*ACTION ITEM:* Here the job is to return only the lines of the material, exactly, from the first one to the line with "for i, station".

'''

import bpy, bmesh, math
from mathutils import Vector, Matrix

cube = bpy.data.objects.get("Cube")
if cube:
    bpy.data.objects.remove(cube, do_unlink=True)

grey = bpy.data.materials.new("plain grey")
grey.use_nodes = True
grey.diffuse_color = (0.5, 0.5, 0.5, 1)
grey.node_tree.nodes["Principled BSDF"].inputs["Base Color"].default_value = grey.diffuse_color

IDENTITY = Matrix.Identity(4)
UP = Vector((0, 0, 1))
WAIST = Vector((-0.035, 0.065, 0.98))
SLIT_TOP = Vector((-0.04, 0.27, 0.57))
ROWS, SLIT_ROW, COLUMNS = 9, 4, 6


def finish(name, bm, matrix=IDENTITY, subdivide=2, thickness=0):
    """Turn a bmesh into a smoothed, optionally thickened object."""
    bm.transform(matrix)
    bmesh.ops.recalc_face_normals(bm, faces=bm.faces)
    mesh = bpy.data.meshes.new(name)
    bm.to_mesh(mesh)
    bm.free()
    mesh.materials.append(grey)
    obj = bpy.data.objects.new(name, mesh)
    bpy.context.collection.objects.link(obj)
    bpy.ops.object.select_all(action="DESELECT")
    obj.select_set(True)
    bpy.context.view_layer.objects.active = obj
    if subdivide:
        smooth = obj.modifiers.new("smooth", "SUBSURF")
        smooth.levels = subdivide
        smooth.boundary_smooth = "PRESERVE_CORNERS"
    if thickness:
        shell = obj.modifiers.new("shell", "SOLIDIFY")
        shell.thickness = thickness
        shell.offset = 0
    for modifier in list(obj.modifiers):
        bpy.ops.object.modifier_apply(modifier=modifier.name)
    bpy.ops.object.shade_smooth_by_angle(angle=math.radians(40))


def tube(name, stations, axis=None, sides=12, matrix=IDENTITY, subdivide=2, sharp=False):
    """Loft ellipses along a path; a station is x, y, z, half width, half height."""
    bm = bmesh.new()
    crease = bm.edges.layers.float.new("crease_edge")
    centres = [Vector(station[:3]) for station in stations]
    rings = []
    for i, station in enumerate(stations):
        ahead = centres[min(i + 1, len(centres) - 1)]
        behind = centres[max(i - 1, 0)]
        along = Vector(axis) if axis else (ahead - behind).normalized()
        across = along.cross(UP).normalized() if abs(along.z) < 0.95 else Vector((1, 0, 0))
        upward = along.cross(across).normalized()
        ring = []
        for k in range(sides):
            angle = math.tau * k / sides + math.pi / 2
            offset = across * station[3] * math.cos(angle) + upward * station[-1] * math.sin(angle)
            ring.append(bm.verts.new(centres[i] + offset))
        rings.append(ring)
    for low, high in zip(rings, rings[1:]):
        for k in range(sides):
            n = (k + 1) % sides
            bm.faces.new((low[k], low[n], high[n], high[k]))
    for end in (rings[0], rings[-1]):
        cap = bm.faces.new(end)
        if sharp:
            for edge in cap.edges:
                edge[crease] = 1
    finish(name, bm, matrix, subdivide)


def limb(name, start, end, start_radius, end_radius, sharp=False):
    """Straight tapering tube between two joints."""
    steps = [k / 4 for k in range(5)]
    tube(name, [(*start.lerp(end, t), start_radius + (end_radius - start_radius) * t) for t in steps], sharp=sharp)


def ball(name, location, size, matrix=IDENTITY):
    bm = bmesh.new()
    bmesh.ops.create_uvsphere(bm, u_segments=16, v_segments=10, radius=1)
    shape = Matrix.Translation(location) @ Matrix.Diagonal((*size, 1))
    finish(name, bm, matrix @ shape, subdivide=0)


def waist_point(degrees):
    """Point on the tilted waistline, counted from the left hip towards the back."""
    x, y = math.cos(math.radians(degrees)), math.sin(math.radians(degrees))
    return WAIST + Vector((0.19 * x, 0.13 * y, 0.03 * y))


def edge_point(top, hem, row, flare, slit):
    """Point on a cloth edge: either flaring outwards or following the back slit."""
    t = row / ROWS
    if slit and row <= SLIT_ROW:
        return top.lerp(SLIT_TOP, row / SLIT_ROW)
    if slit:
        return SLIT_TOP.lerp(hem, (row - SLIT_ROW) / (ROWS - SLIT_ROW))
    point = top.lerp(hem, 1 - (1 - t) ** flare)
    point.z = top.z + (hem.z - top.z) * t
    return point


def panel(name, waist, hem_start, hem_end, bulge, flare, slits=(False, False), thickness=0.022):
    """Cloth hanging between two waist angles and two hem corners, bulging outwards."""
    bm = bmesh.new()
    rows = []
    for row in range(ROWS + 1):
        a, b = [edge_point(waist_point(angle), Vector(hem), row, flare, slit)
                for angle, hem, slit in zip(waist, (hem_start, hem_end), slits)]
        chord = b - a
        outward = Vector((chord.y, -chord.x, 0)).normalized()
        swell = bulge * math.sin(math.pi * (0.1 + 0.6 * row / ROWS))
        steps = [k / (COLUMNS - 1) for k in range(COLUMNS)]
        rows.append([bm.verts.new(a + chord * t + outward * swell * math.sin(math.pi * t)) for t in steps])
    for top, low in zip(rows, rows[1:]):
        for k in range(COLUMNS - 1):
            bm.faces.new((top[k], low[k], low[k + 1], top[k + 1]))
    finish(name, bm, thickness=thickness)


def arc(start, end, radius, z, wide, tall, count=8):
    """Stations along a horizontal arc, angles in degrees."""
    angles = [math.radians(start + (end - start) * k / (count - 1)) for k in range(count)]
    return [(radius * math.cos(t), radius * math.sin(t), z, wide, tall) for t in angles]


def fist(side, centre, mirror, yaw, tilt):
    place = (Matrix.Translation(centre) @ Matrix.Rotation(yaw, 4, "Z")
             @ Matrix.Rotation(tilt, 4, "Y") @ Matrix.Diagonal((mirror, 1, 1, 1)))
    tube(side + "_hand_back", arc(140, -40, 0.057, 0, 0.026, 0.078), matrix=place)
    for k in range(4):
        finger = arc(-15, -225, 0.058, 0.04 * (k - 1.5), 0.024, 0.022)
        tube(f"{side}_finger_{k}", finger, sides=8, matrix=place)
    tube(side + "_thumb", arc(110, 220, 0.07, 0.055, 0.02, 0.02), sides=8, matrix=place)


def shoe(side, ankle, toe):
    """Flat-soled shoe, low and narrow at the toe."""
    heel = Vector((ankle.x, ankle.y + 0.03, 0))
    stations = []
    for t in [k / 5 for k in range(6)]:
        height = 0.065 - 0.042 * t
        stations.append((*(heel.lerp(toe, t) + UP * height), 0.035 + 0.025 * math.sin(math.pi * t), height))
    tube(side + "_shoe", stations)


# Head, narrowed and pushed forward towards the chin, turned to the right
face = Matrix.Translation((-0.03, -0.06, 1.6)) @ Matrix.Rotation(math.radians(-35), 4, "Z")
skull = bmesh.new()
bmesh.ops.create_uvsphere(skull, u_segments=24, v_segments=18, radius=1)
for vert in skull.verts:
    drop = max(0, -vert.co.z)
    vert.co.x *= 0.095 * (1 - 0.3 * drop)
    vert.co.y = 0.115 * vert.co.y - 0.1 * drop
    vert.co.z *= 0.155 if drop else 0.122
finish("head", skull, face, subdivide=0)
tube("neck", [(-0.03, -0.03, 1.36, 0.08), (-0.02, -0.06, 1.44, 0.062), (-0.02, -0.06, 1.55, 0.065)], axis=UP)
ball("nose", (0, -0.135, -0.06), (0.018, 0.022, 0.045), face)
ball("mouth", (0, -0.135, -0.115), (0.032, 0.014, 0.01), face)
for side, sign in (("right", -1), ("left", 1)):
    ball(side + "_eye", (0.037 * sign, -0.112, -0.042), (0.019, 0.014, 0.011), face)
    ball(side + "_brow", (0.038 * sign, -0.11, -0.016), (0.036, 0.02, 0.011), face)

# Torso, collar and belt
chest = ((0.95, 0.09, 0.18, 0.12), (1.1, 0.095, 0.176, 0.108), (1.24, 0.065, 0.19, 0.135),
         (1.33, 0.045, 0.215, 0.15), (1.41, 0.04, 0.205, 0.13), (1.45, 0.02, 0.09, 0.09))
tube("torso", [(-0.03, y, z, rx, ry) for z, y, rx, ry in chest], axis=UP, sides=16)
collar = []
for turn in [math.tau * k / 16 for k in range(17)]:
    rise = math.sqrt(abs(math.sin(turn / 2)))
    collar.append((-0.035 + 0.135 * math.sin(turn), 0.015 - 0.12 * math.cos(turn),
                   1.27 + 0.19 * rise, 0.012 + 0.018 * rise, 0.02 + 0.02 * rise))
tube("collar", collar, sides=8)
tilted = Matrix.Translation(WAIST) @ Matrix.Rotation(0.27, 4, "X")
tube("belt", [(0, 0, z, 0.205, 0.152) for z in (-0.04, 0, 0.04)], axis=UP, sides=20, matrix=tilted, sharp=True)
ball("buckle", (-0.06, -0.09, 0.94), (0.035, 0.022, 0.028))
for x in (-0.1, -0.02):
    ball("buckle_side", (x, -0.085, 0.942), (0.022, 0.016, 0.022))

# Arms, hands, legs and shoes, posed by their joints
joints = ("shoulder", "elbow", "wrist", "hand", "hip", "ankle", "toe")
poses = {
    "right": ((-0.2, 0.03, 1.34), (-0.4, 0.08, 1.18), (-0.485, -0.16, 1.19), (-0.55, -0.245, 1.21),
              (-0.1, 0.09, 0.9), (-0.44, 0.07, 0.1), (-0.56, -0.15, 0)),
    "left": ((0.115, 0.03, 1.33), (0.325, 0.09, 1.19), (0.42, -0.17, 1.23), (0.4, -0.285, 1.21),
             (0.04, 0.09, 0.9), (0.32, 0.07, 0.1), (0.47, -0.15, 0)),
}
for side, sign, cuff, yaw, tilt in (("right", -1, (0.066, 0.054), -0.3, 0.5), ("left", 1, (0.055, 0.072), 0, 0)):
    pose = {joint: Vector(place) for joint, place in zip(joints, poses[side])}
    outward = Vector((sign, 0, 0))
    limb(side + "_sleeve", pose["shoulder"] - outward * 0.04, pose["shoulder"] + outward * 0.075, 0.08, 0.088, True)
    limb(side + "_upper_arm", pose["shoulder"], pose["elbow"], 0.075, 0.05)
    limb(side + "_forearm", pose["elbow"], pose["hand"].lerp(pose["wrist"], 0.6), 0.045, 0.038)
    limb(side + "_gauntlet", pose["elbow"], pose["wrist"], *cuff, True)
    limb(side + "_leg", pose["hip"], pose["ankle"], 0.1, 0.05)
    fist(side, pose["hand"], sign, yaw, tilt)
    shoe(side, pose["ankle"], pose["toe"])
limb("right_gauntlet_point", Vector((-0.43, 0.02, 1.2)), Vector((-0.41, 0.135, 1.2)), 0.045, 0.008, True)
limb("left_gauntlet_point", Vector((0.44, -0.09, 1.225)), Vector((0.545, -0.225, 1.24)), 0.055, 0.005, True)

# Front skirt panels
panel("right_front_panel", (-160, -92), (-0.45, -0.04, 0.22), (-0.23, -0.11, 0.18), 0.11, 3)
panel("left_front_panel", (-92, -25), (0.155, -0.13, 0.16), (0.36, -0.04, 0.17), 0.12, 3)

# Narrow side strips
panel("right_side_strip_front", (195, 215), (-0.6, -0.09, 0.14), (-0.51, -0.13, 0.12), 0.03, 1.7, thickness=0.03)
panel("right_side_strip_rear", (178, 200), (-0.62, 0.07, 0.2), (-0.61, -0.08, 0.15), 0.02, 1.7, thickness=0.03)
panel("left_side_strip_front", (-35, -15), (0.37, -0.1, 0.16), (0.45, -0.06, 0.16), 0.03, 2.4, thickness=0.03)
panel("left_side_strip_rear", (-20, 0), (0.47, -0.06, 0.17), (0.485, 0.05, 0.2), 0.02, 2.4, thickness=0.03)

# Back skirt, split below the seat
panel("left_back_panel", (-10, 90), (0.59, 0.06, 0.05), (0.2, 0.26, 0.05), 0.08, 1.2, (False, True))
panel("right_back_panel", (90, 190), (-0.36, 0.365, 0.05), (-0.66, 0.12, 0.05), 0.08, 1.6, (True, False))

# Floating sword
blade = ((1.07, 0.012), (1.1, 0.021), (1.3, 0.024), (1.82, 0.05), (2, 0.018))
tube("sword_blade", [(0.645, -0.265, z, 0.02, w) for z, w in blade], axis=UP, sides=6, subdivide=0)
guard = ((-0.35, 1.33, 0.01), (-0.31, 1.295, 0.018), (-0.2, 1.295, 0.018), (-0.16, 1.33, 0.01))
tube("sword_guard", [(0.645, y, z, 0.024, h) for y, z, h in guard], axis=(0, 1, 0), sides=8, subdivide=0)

'''

*TASK ANSWER:*
import bpy, bmesh, math
from mathutils import Vector, Matrix

cube = bpy.data.objects.get("Cube")
if cube:
    bpy.data.objects.remove(cube, do_unlink=True)

grey = bpy.data.materials.new("plain grey")
grey.use_nodes = True
grey.diffuse_color = (0.5, 0.5, 0.5, 1)
grey.node_tree.nodes["Principled BSDF"].inputs["Base Color"].default_value = grey.diffuse_color

IDENTITY = Matrix.Identity(4)
UP = Vector((0, 0, 1))
WAIST = Vector((-0.035, 0.065, 0.98))
SLIT_TOP = Vector((-0.04, 0.27, 0.57))
ROWS, SLIT_ROW, COLUMNS = 9, 4, 6


def finish(name, bm, matrix=IDENTITY, subdivide=2, thickness=0):
    """Turn a bmesh into a smoothed, optionally thickened object."""
    bm.transform(matrix)
    bmesh.ops.recalc_face_normals(bm, faces=bm.faces)
    mesh = bpy.data.meshes.new(name)
    bm.to_mesh(mesh)
    bm.free()
    mesh.materials.append(grey)
    obj = bpy.data.objects.new(name, mesh)
    bpy.context.collection.objects.link(obj)
    bpy.ops.object.select_all(action="DESELECT")
    obj.select_set(True)
    bpy.context.view_layer.objects.active = obj
    if subdivide:
        smooth = obj.modifiers.new("smooth", "SUBSURF")
        smooth.levels = subdivide
        smooth.boundary_smooth = "PRESERVE_CORNERS"
    if thickness:
        shell = obj.modifiers.new("shell", "SOLIDIFY")
        shell.thickness = thickness
        shell.offset = 0
    for modifier in list(obj.modifiers):
        bpy.ops.object.modifier_apply(modifier=modifier.name)
    bpy.ops.object.shade_smooth_by_angle(angle=math.radians(40))


def tube(name, stations, axis=None, sides=12, matrix=IDENTITY, subdivide=2, sharp=False):
    """Loft ellipses along a path; a station is x, y, z, half width, half height."""
    bm = bmesh.new()
    crease = bm.edges.layers.float.new("crease_edge")
    centres = [Vector(station[:3]) for station in stations]
    rings = []
    for i, station in enumerate(stations):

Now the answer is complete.